Mercedes E-Class Estate - Interior & comfort
The Mercedes E-Class has one of the nicest, most high-tech interiors available
Comfort is the first thing people expect from a Mercedes E-Class Estate. When we first drove the saloon, we were pleased that the quest for driver appeal hadn’t diluted the passenger experience and the same is true of the estate.
All E-Class Estate models feature a suspension system with selective damping, plus full air suspension on the rear axle to keep the car level, even when you’re carrying heavy loads. The E-Class is designed to make the car engaging to drive without compromising its smoothness over bumps and ridges, and for the most part it delivers. On the standard 17-inch wheels fitted to Sport trim, the suspension absorbs road imperfections with ease.
We're not quite so impressed by the ride in the AMG Line versions, although our test car came on the bigger of the two wheel sizes. The large 19-inch alloy wheels are wrapped in low-profile tyres, which are far less able to absorb shocks than the higher-profile ones fitted to smaller wheels. As a result, bumps in the road send jolts shuddering through the car.
The E-Class is impressively quiet inside, too. The suspension transmits very little racket from the road into the passenger compartment, while there’s barely any noise of wind rushing over the windscreen and door mirrors. Only the occasional outburst from the engine under hard acceleration is likely to break the tranquillity.
Mercedes E-Class Estate dashboard
The interior design of the latest E-Class is a real high-water mark in the model’s history, and has lost nothing in the translation from saloon to estate car. The first thing that strikes you is the attention to detail, with four attractively designed swivelling central air vents. Then you find that they’re every bit as enjoyable to use as they are to look at, as they’re made of metal that’s cold to the touch.
High-quality details like this abound on a dashboard that apes Mercedes’ flagship models. It looks classically elegant while still making certain rivals seem dated – although the clean, simple dashboard of the Volvo V90 has enough appeal that the Mercedes only has a narrow advantage.
The E-Class’ front seats are big and supportive, giving a faultless driving position. The instrument display is clear and can be upgraded to a twin-widescreen layout, with digital displays for the dials and sat nav, without losing clarity or becoming fiddly to use.

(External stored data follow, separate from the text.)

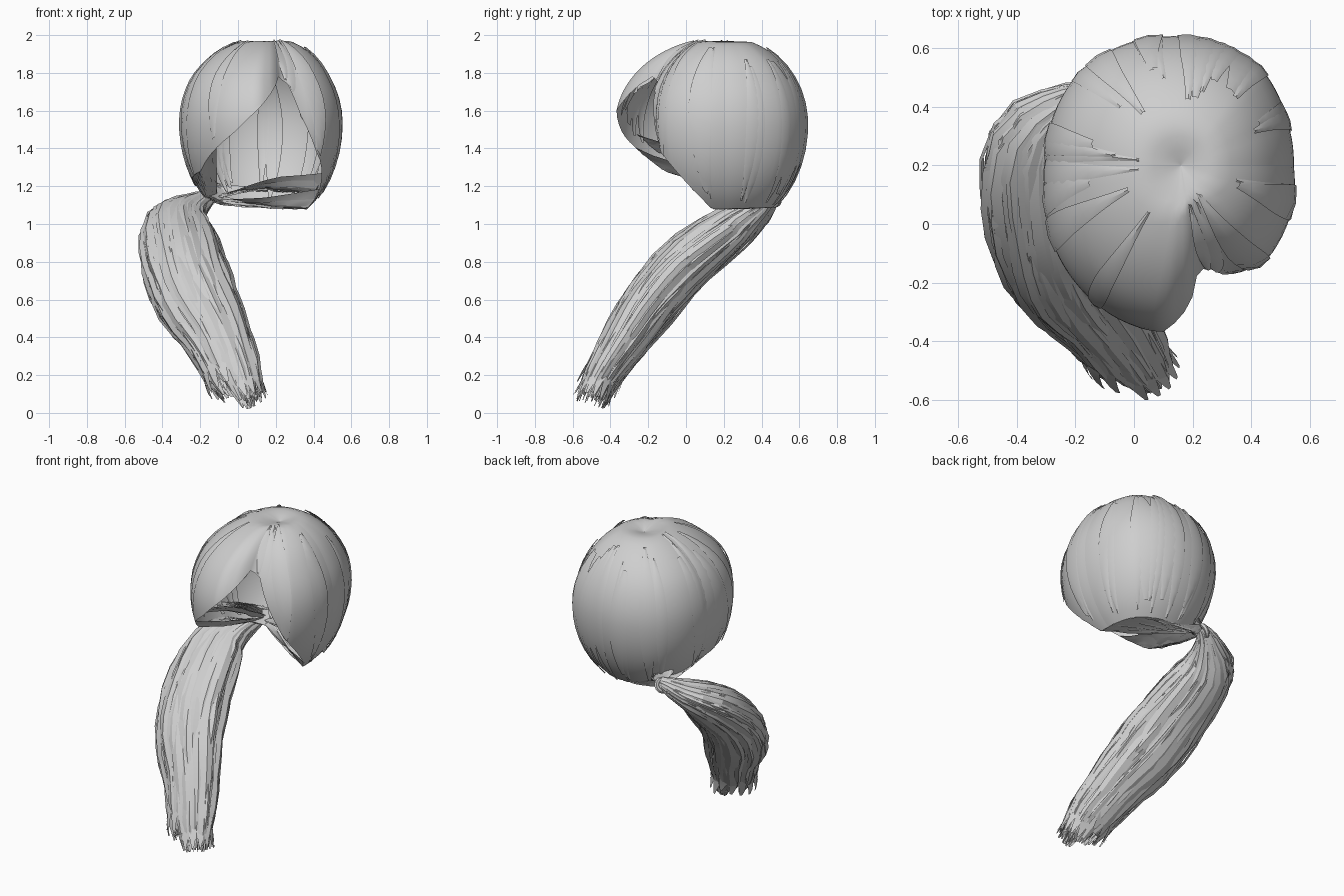
import bpy, math, random
from mathutils import Vector

if "Cube" in bpy.data.objects:
    bpy.data.objects.remove(bpy.data.objects["Cube"])

random.seed(7)
hair = bpy.data.materials.new("light_grey_hair")
hair.diffuse_color = (0.62, 0.62, 0.62, 1)
hair.use_nodes = True
hair.node_tree.nodes["Principled BSDF"].inputs["Base Color"].default_value = hair.diffuse_color


def build(name, strips, angle=40):
    """Make one object from a list of point grids (rows of equal length)."""
    verts, faces = [], []
    for rows in strips:
        base, n = len(verts), len(rows[0])
        for row in rows:
            verts += row
        for i in range(len(rows) - 1):
            for j in range(n - 1):
                a = base + i * n + j
                faces.append((a, a + 1, a + n + 1, a + n))
    me = bpy.data.meshes.new(name)
    me.from_pydata(verts, [], faces)
    me.materials.append(hair)
    ob = bpy.data.objects.new(name, me)
    bpy.context.collection.objects.link(ob)
    bpy.ops.object.select_all(action='DESELECT')
    ob.select_set(True)
    bpy.context.view_layer.objects.active = ob
    bpy.ops.object.shade_smooth_by_angle(angle=math.radians(angle))
    return ob


def table(points, a):
    """Linear lookup in (angle, value) pairs that wrap at 360 degrees."""
    a %= 360
    pts = points + [(360, points[0][1])]
    for (a0, v0), (a1, v1) in zip(pts, pts[1:]):
        if a0 <= a <= a1:
            return v0 + (v1 - v0) * (a - a0) / (a1 - a0)


def spline(pts, t):
    """Catmull-Rom position for t in 0..1."""
    f = min(max(t, 0), 0.9999) * (len(pts) - 1)
    i = int(f)
    u = f - i
    p = [pts[min(max(i + k, 0), len(pts) - 1)] for k in (-1, 0, 1, 2)]
    return 0.5 * (2 * p[1] + (p[2] - p[0]) * u
                  + (2 * p[0] - 5 * p[1] + 4 * p[2] - p[3]) * u * u
                  + (3 * p[1] - p[0] - 3 * p[2] + p[3]) * u ** 3)


# Head hair: radius and hem height by azimuth, with the fringe swept to -x
RADIUS = [(0, .425), (20, .43), (45, .455), (90, .44), (135, .44), (180, .42),
          (200, .45), (225, .50), (250, .55), (268, .575), (279, .52), (287, .43),
          (300, .43), (315, .465), (335, .45)]
HEM = [(0, 1.08), (90, 1.09), (135, 1.12), (165, 1.18), (180, 1.22), (205, 1.25),
       (225, 1.28), (240, 1.38), (255, 1.48), (270, 1.62), (284, 1.78), (292, 1.74),
       (300, 1.57), (312, 1.38), (330, 1.2), (345, 1.08)]
MID = 1.53


def scalp(a, s, off=0.0):
    """Point on the head hair: azimuth a, s = 0 at the crown to 1 at the hem."""
    h = table(HEM, a) - MID
    end = math.acos(h / (.46 if h > 0 else .55))
    th = s * end
    c = math.cos(th)
    z = MID + (.46 if c > 0 else .55) * c - .05 * max(0, 1 - th / .3)
    r = table(RADIUS, a) * math.sin(th) + off
    x = .12 + .04 * max(0, 1 - th)
    return Vector((x + r * math.cos(math.radians(a)),
                   .2 + r * math.sin(math.radians(a)), z + off * c))


build("head_hair", [[[scalp(a, s / 22) for a in range(0, 361, 4)] for s in range(23)]])

# Overlapping locks combed from the crown to the hem, inside and outside
locks = []
for k in range(60):
    a0 = random.uniform(0, 360)
    w = random.uniform(8, 20)
    lean = random.uniform(-8, 8)
    off = random.choice((-.03, -.02, .006, .01))
    s0, s1 = random.uniform(.12, .35), random.uniform(.9, 1.0)
    locks.append([[scalp(a0 + lean * i / 12 + w * j * math.sin(math.pi * (.12 + .8 * i / 12)),
                         s0 + (s1 - s0) * i / 12, off - .008 * abs(j))
                   for j in (-.5, 0, .5)] for i in range(13)])
build("layered_locks", locks)

# Strands drawn from the hem under the head to the tie
TIE = Vector((-.13, .46, 1.14))
gather = []
for a in range(-22, 240, 5):
    for layer in (0, 1):
        w = random.uniform(4, 7)
        rows = []
        for i in range(9):
            t = i / 8
            row = []
            for j in (-1, 0, 1):
                p = scalp(a + w * j, 1 - .08 * layer, -.012 * layer)
                q = p.lerp(TIE + Vector((.02 * j, .01 * j, .012 * j)), t)
                q.z += math.sin(math.pi * t) * (.05 * layer - .015) + random.uniform(-.004, .004)
                row.append(q)
            rows.append(row)
        gather.append(rows)
build("gathered_strands", gather, 25)

# Tie ring where the strands meet
bpy.ops.mesh.primitive_torus_add(major_segments=16, minor_segments=6, major_radius=.035,
                                 minor_radius=.014, location=TIE + Vector((-.02, .0, -.01)),
                                 rotation=(0, math.radians(-60), math.radians(-25)))
ring = bpy.context.object
ring.name = "hair_tie"
ring.data.materials.append(hair)

# Ponytail: curved ribbons around a sweeping centre path
PATH = [Vector(p) for p in ((-.13, .46, 1.15), (-.22, .41, 1.10), (-.32, .27, 1.0),
                            (-.29, .01, .8), (-.22, -.17, .6), (-.11, -.31, .4),
                            (-.02, -.44, .2), (.05, -.51, .04))]
WIDE = [Vector((w, d, 0)) for w, d in ((.03, .03), (.08, .07), (.18, .12), (.22, .15),
                                       (.22, .15), (.18, .13), (.15, .10), (.09, .08))]


def tail(t, phi, rho):
    c = spline(PATH, t)
    tan = (spline(PATH, t + .02) - spline(PATH, t - .02)).normalized()
    side = (Vector((1, 0, 0)) - tan * tan.x).normalized()
    if t < .3:                       # near the tie the path runs sideways
        side = side.lerp(Vector((.6, -.6, .5)), .3 - t).normalized()
    w = spline(WIDE, t)
    return c + (side * math.cos(phi) * w.x + tan.cross(side) * math.sin(phi) * w.y) * rho


ribbons = []
for k in range(120):
    phi = random.uniform(0, 2 * math.pi)
    rho = random.uniform(.85, 1.05) if k % 3 else random.uniform(.3, .8)
    half = random.uniform(.1, .26)
    twist = random.uniform(-.3, .3)
    # strands on the -x side are cut shorter
    end = random.uniform(.84, .93) if math.cos(phi) < -.2 else random.uniform(.93, 1.0)
    n = 16
    ribbons.append([[tail(end * i / n, phi + twist * i / n + half * j * (1 if i < n else .4),
                          rho + .04 * math.sin(i * 1.3 + k) - .05 * abs(j))
                     for j in (-1, 0, 1)] for i in range(n + 1)])
build("ponytail", ribbons, 25)

# Loose tips that flare out at the bottom of the ponytail
tips = []
for k in range(16):
    phi = k * 2 * math.pi / 16
    t0 = .8 if math.cos(phi) < 0 else .88
    rows = []
    for i in range(5):
        t = t0 + .1 * i / 4
        rows.append([tail(t, phi + j * .25 * (1 - i / 5), .9 + .09 * i) for j in (-1, 1)])
    tips.append(rows)
build("loose_tips", tips, 25)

Equipment is generous on all E-Class models. The infotainment system in even the entry-level version consists of two 12.3-inch screens, and features DAB radio, Bluetooth, Android Auto and Apple CarPlay. The car has LED headlights and the added convenience of a powered tailgate, which can be remotely controlled using the key. A reversing camera makes manoeuvring easy, while heated front seats and ambient interior lights that offer a rainbow of 64 colour choices add to the feeling of luxury. Outside, 17-inch alloy wheels are standard.
The sportier and more expensive AMG Line model is distinguished by AMG exterior styling upgrades, including bigger alloy wheels, three-zone climate control, an AMG Nappa leather steering wheel and stainless-steel pedals. The AMG Line Premium model brings keyless entry, a 360-degree camera for easy parking, upgraded headlights and a function for the navigation that overlays directions onto a camera feed of the road in front of you. In the standard E-Class range, the top-spec model is the AMG Line Night Edition Premium Plus, which has 20-inch alloy wheels, gloss black detailing, a panoramic sunroof and a high-end Burmester audio system.
Mercedes has slimmed down its options list, so now you can only choose a few different packs. On its configurator, the AMG Line Premium model is listed as an option pack, while top-spec cars allow you to add a driving assistance package for £1,695 and towing package for £695. Most colours cost £685, while you can also change the alloy wheels and the colour of the leather upholstery.
Although not an option as such, 4MATIC four-wheel drive isn’t something you should choose lightly. You have to consider not only its £1,500 cost, but also the resulting increased fuel consumption and higher CO2 emissions, which can impact company-car tax.